What to work on: Check each line of the entries for "stone" and report the ones that have it.

Information shown:
====================
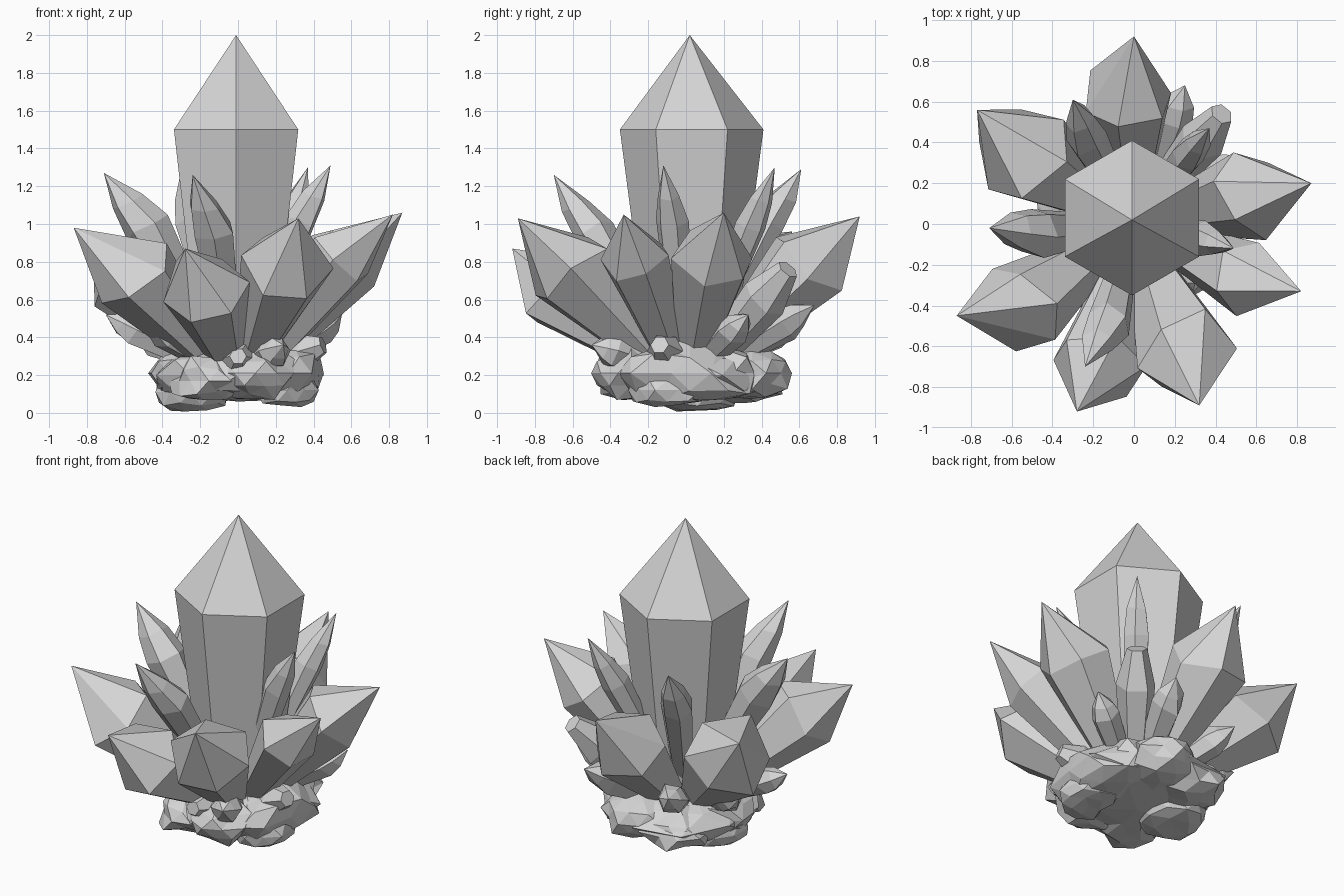
import bpy, bmesh, math, random
from mathutils import Vector, noise

random.seed(7)

cube = bpy.data.objects.get("Cube")
if cube:
    bpy.data.objects.remove(cube, do_unlink=True)

# One plain stone colour
stone = bpy.data.materials.new("grey_stone")
stone.use_nodes = True
GREY = (0.66, 0.66, 0.66, 1)
stone.diffuse_color = GREY
stone.node_tree.nodes["Principled BSDF"].inputs["Base Color"].default_value = GREY


def finish(name, bm):
    bmesh.ops.recalc_face_normals(bm, faces=bm.faces[:])
    mesh = bpy.data.meshes.new(name)
    bm.to_mesh(mesh)
    bm.free()
    mesh.materials.append(stone)
    obj = bpy.data.objects.new(name, mesh)
    bpy.context.collection.objects.link(obj)
    return obj


def crystal(name, root, shoulder, tip, r_root, r_shoulder, sides=6,
            bevel=False, cut=False, wobble=0.12, turn=0.0):
    """Faceted shaft that widens to a shoulder and closes in a point or a cut."""
    root, shoulder, tip = Vector(root), Vector(shoulder), Vector(tip)
    axis = (shoulder - root).normalized()
    quat = axis.to_track_quat('Z', 'Y')
    stations = [(root, r_root, 0), (shoulder, r_shoulder, wobble)]
    if bevel:
        stations.append((shoulder.lerp(tip, 0.45), r_shoulder * 0.72, wobble))
    if cut:
        stations.append((tip, r_shoulder * 0.5, 0))
    bm = bmesh.new()
    rings = []
    for centre, radius, jitter in stations:
        ring = []
        for i in range(sides):
            a = turn + math.tau * i / sides
            r = radius * (1 + random.uniform(-jitter, jitter))
            p = centre + quat @ Vector((r * math.cos(a), r * math.sin(a), 0))
            p += axis * radius * random.uniform(-jitter, jitter) * 2
            ring.append(bm.verts.new(p))
        rings.append(ring)
    for low, high in zip(rings, rings[1:]):
        for i in range(sides):
            j = (i + 1) % sides
            bm.faces.new((low[i], low[j], high[j], high[i]))
    bm.faces.new(rings[0][::-1])
    if cut:
        bm.faces.new(rings[-1])
    else:
        point = bm.verts.new(tip)
        for i in range(sides):
            bm.faces.new((rings[-1][i], rings[-1][(i + 1) % sides], point))
    return finish(name, bm)


def rock(name, centre, size, rough, floor):
    """Angular lump made from a roughened low-poly ball with a flattened underside."""
    bm = bmesh.new()
    bmesh.ops.create_icosphere(bm, subdivisions=2, radius=1)
    centre = Vector(centre)
    for v in bm.verts:
        n = noise.noise(v.co * 1.7 + centre * 9)
        v.co *= 1 + rough * n + random.uniform(-rough, rough) * 0.3
        v.co = centre + Vector(a * b for a, b in zip(v.co, size))
        v.co.z = max(v.co.z, floor + random.uniform(0, 0.03))
    # merge short edges into larger, more irregular facets
    bmesh.ops.remove_doubles(bm, verts=bm.verts[:], dist=min(size) * 0.55)
    return finish(name, bm)


# Tall central crystal
crystal("main_crystal", (-0.01, 0.03, 0.2), (-0.01, 0.03, 1.5), (-0.01, 0.02, 2),
        0.21, 0.38, wobble=0, turn=math.pi / 2)

# Ring of thick crystals: shoulder centre, tip, shoulder radius
thick = [
    ((-0.55, -0.41, 0.74), (-0.87, -0.45, 0.98), 0.23),
    ((-0.17, -0.67, 0.63), (-0.28, -0.92, 0.87), 0.23),
    ((0.25, -0.63, 0.77), (0.32, -0.89, 1.03), 0.23),
    ((0.55, -0.26, 0.81), (0.82, -0.33, 1.05), 0.18),
    ((0.57, 0.16, 0.83), (0.87, 0.20, 1.06), 0.225),
    ((-0.03, 0.61, 0.77), (0.00, 0.92, 1.04), 0.23),
    ((-0.53, 0.35, 0.73), (-0.77, 0.56, 0.96), 0.26),
]
for k, (mid, tip, radius) in enumerate(thick):
    root = (mid[0] * 0.2, mid[1] * 0.2, 0.24)
    crystal(f"thick_crystal_{k + 1}", root, mid, tip, 0.08, radius,
            turn=random.uniform(0, 1))

# Slender crystals leaning against the centre: shoulder centre, tip, radius
slender = [
    ((-0.13, -0.49, 0.96), (-0.24, -0.70, 1.26), 0.11),
    ((-0.48, -0.04, 0.99), (-0.71, -0.02, 1.27), 0.125),
    ((-0.24, 0.43, 1.00), (-0.30, 0.61, 1.29), 0.10),
    ((0.33, -0.07, 1.02), (0.49, -0.12, 1.31), 0.085),
    ((0.27, 0.34, 1.00), (0.37, 0.47, 1.30), 0.085),
]
for k, (mid, tip, radius) in enumerate(slender):
    root = (mid[0] * 0.15, mid[1] * 0.15, 0.25)
    crystal(f"slender_crystal_{k + 1}", root, mid, tip, 0.05, radius,
            bevel=True, wobble=0.08, turn=random.uniform(0, 1))

# Small shards near the base: tip, radius, cut end
shards = [
    ((-0.70, -0.03, 0.52), 0.09, False),
    ((-0.48, -0.32, 0.49), 0.09, False),
    ((0.55, 0.33, 0.52), 0.09, False),
    ((0.43, 0.54, 0.76), 0.12, True),
    ((0.25, 0.68, 0.57), 0.10, False),
    ((0.00, -0.46, 0.30), 0.09, True),
    ((0.45, -0.14, 0.36), 0.10, True),
    ((0.24, -0.50, 0.36), 0.09, False),
    ((-0.28, 0.58, 0.48), 0.09, False),
    ((-0.55, 0.25, 0.42), 0.08, False),
]
for k, (tip, radius, cut) in enumerate(shards):
    tip = Vector(tip)
    root = Vector((tip.x * 0.2, tip.y * 0.2, 0.24))
    crystal(f"shard_{k + 1}", root, root.lerp(tip, 0.72), tip,
            radius * 0.6, radius, bevel=not cut, cut=cut, wobble=0.1)

# Rocky base: a broad flat-bottomed core, lumps round its rim and two low feet
rock("base_core", (0, 0.03, 0.2), (0.44, 0.48, 0.17), 0.2, 0.06)
rock("base_side_lump", (0.27, 0.02, 0.21), (0.19, 0.36, 0.19), 0.25, 0.05)
for k in range(5):
    a = math.radians(70 + 55 * k)
    spot = (0.27 * math.cos(a), 0.03 + 0.34 * math.sin(a), 0.19 + 0.02 * (-1) ** k)
    rock(f"base_lump_{k + 1}", spot, (0.2, 0.21, 0.14), 0.3, 0.05)
rock("base_left_foot", (-0.25, 0.06, 0.11), (0.2, 0.22, 0.13), 0.2, 0)
rock("base_right_foot", (0.26, -0.1, 0.12), (0.17, 0.2, 0.12), 0.2, 0.02)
====================
Response for this exercise:
# One plain stone colour
stone = bpy.data.materials.new("grey_stone")
stone.use_nodes = True
stone.diffuse_color = GREY
stone.node_tree.nodes["Principled BSDF"].inputs["Base Color"].default_value = GREY
    mesh.materials.append(stone)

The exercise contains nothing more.